“You’ll get better,” Shana said, slapping Ben on the back. “Cheer up! We’re gonna get super strong so we can save Annabelle!”
“That’s the spirit!” Kathryn called out from the combat area. She looked like she was having the time of her life, eyes flashing with energy as she lashed out at a dummy with one of her ribbon wands. Rae looked like she was enjoying herself, too. Seated atop Brutus’ red-furred shoulder, she had a small smile on her face as she stroked the back of his neck. Brutus, despite his hulking size, had a rather pleasant face, and he smiled at Rae’s affection.
“Take on the second course now,” Maribelle said. “Then we’ll reconvene and plan the next steps.”
“When do we get to the strategy part?” Shana asked. “That’s Shias’ specialty!”
Maribelle smiled. “When we regroup,” she said. “You need to know what you’re getting into physically first, and realize how far you have to go.”
“Let’s take on course two,” Shias said, leading the way – until Ben Blinked ahead, his energy returning as he bounced up and down on his feet at the starting line.
“You’re doing great,” Shana said, bumping shoulders with Shias.
“I’ll be doing better when I get feeling back in my fingers,” Shias said, still shaking his hands out, flexing his numb fingers. He smiled. “But thanks. You’re the one who’s really doing great.”
“Not just me!” Shana said, as Altair leapt up into her arms, barking once.
“Both of you are doing great,” Shias said, laughing. “It’s fun, isn’t it? Even if it hurts.”
“It would hurt less if you did things like this more often,” Shana said, poking him in the ribs.
Shias flinched away. “I know that. Come on, I want to beat Ben this time.”
“That’s the spirit!” Shana said, taking her spot at the starting line.

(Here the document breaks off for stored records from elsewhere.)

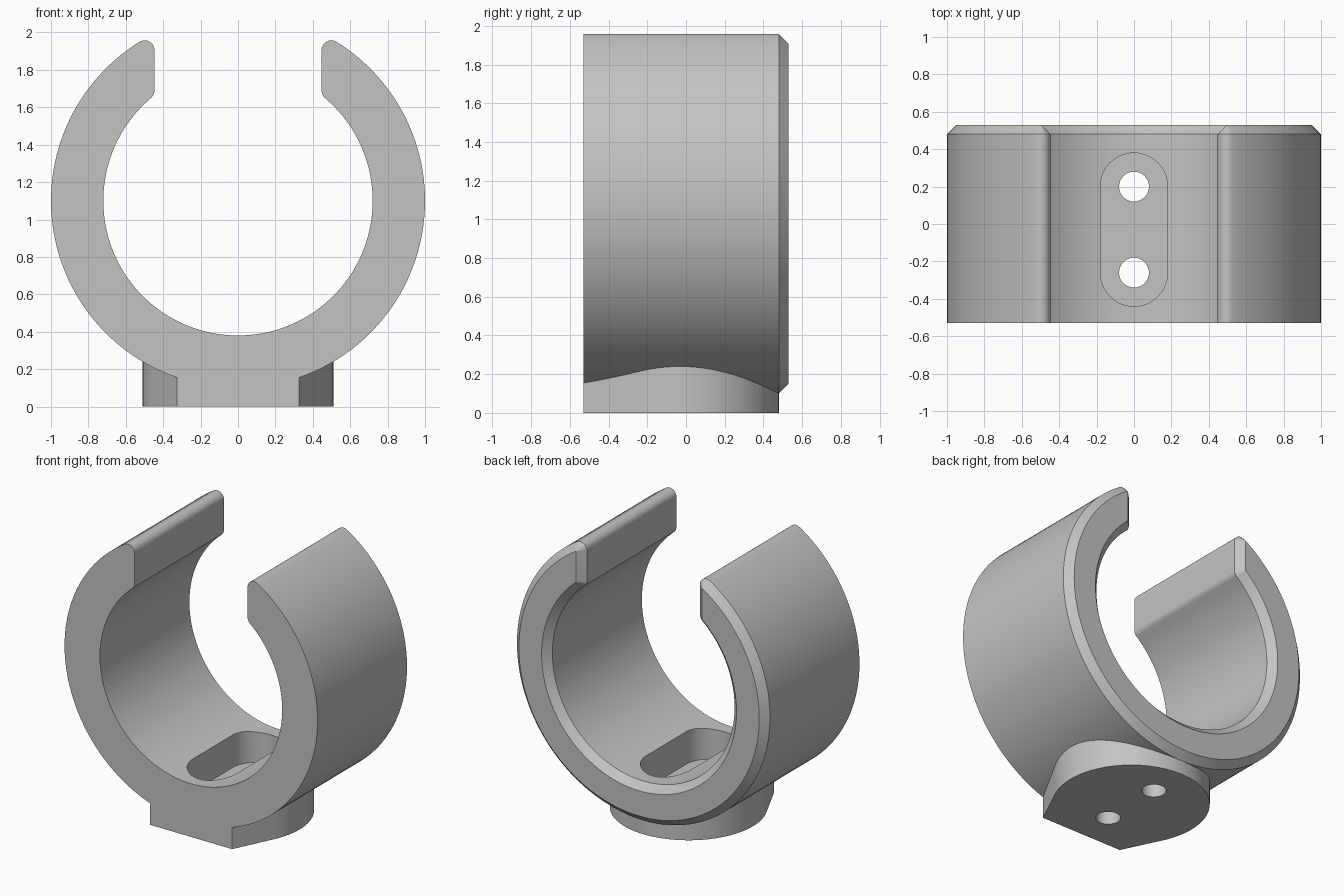
import bpy, bmesh
from math import sqrt, pi, sin, cos, atan2, acos

if "Cube" in bpy.data.objects:
    bpy.data.objects.remove(bpy.data.objects["Cube"], do_unlink=True)

grey = bpy.data.materials.new("plain grey")
grey.use_nodes = True
COLOUR = (0.55, 0.55, 0.55, 1)
grey.diffuse_color = COLOUR
grey.node_tree.nodes["Principled BSDF"].inputs["Base Color"].default_value = COLOUR

AXIS_Z, OUTER, INNER, GAP, ROUND = 1.1, 1.0, 0.72, 0.447, 0.052
FRONT, BACK, CHAMFER = -0.53, 0.53, 0.05
FOOT_Y, FOOT_R = -0.03, 0.51


def arc(cx, cy, r, a, b, n):
    """Points on an arc from angle a to angle b."""
    return [(cx + r * cos(a + (b - a) * i / n), cy + r * sin(a + (b - a) * i / n))
            for i in range(n + 1)]


def ring_profile(d):
    """Open ring with rounded tips, shrunk inward by d."""
    ro, ri, r, x = OUTER - d, INNER + d, ROUND - d, GAP + ROUND
    zo, zi = sqrt((ro - r) ** 2 - x * x), sqrt((ri + r) ** 2 - x * x)
    ao, ai = atan2(zo, x), atan2(zi, x)
    half = arc(0, 0, ro, -pi / 2, ao, 64)            # outer wall
    half += arc(x, zo, r, ao, pi, 10)[1:]            # tip rounding
    half += arc(x, zi, r, pi, pi + ai, 6)            # inner lip rounding
    half += arc(0, 0, ri, ai, -pi / 2, 64)[1:]       # bore
    mirrored = [(-px, pz) for px, pz in half[-2:0:-1]]
    return half + mirrored


def loft(name, loops):
    """Closed solid through matching loops of 3D points."""
    bm = bmesh.new()
    rows = [[bm.verts.new(p) for p in loop] for loop in loops]
    n = len(rows[0])
    for a, b in zip(rows, rows[1:]):
        for i in range(n):
            j = (i + 1) % n
            bm.faces.new((a[i], a[j], b[j], b[i]))
    bm.faces.new(rows[0][::-1])
    bm.faces.new(rows[-1])
    bmesh.ops.recalc_face_normals(bm, faces=bm.faces)
    mesh = bpy.data.meshes.new(name)
    bm.to_mesh(mesh)
    bm.free()
    mesh.materials.append(grey)
    obj = bpy.data.objects.new(name, mesh)
    bpy.context.collection.objects.link(obj)
    return obj


def prism(name, outline, z0, z1):
    return loft(name, [[(x, y, z) for x, y in outline] for z in (z0, z1)])


def combine(target, tool, operation):
    """Apply a boolean and remove the helper."""
    tool.hide_render = True
    mod = target.modifiers.new(operation, "BOOLEAN")
    mod.operation, mod.object, mod.solver = operation, tool, "EXACT"
    bpy.context.view_layer.objects.active = target
    bpy.ops.object.modifier_apply(modifier=mod.name)
    bpy.data.objects.remove(tool, do_unlink=True)


# Open clip ring with a chamfered back
clip = loft("clip_holder", [
    [(x, y, z + AXIS_Z) for x, z in ring_profile(d)]
    for y, d in ((FRONT, 0), (BACK - CHAMFER, 0), (BACK, CHAMFER))])

# Mounting foot: round at the back, straight tangents to a flat front edge
cx, cy = 0.325, FRONT
tangent = atan2(cy - FOOT_Y, cx) + acos(FOOT_R / sqrt(cx ** 2 + (cy - FOOT_Y) ** 2))
foot_outline = [(-cx, cy), (cx, cy)] + arc(0, FOOT_Y, FOOT_R, tangent, pi - tangent, 56)
combine(clip, prism("foot", foot_outline, 0, 0.3), "UNION")

# Slot recess inside the ring
HOLES = (0.2, -0.26)
slot = arc(0, HOLES[0], 0.18, 0, pi, 24) + arc(0, HOLES[1], 0.18, pi, 2 * pi, 24)
combine(clip, prism("slot_cutter", slot, 0.17, 0.7), "DIFFERENCE")

# Two screw holes through the foot
for y in HOLES:
    circle = arc(0, y, 0.08, 0, 2 * pi, 32)[:-1]
    combine(clip, prism("hole_cutter", circle, -0.1, 0.5), "DIFFERENCE")

# Smooth curved walls, crisp edges
bpy.ops.object.select_all(action="DESELECT")
clip.select_set(True)
bpy.context.view_layer.objects.active = clip
bpy.ops.object.shade_smooth_by_angle(angle=pi / 8)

Their training had begun in earnest. For the second course, Shias actually did finish, just barely, ahead of Ben, an accomplishment he took a small amount of pride in. After that they strategized, going over some surface level things – what everyone’s role was, and what each should focus on in training – and then continued for a few more hours before breaking for lunch. After that, they continued for another several hours, before breaking for dinner and the day.
Shias was absolutely, positively, horribly, painfully, dreadfully sore. He knew he’d regret his efforts the next day, but at the same time, he reasoned he was young enough that he could risk overdoing it now and then.
Besides, the stakes were high. He couldn’t afford to hold too much back.
The mood at dinner was exhaustion contrasted with high spirits. Shias felt accomplished. Ben was overly dramatic in a way that was clearly meant to make people laugh, moaning and groaning and making all kinds of hilariously pained expressions. Kathryn and Shana were enthusiastic and pumped up, speaking loudly and laughing a lot. Rae was quietly happy, a small smile on her face throughout the meal.
“Well done today, everyone,” Maribelle said, beaming. “It was a marvelous first day. Tomorrow we’ll ramp things up a bit, but this was a very solid start.”
“You didn’t do anything, though,” Ben said.
“Don’t be rude,” Kathryn said, slapping Ben’s arm.
“I suppose I did slide into the overseer role too easily,” Maribelle said with a chuckle. “I’ll be more of a participant tomorrow. But don’t worry about me. I’m quite capable. If you don’t mind me saying so… it’s the five of you that need the training the most.”
“We’re well aware,” Shias said, cutting off Ben’s protest. “We know we’re outclassed and in over our heads. And frankly, I think at least most of us like it.” He smiled. “It’s like Caleb always says: ‘Fighting above your level and winning is the most exhilarating thing.’”
“And we’ll make him proud by kicking butt at our training and then winning in our fight,” Shana said, eyes flashing with determination.
Caleb, we’re going to be all right, Shias thought, looking around the table at his team. I still wish you were here. But we’ll see each other again soon. And when we do… well, it’s just like Shana says.
We’ll make you proud.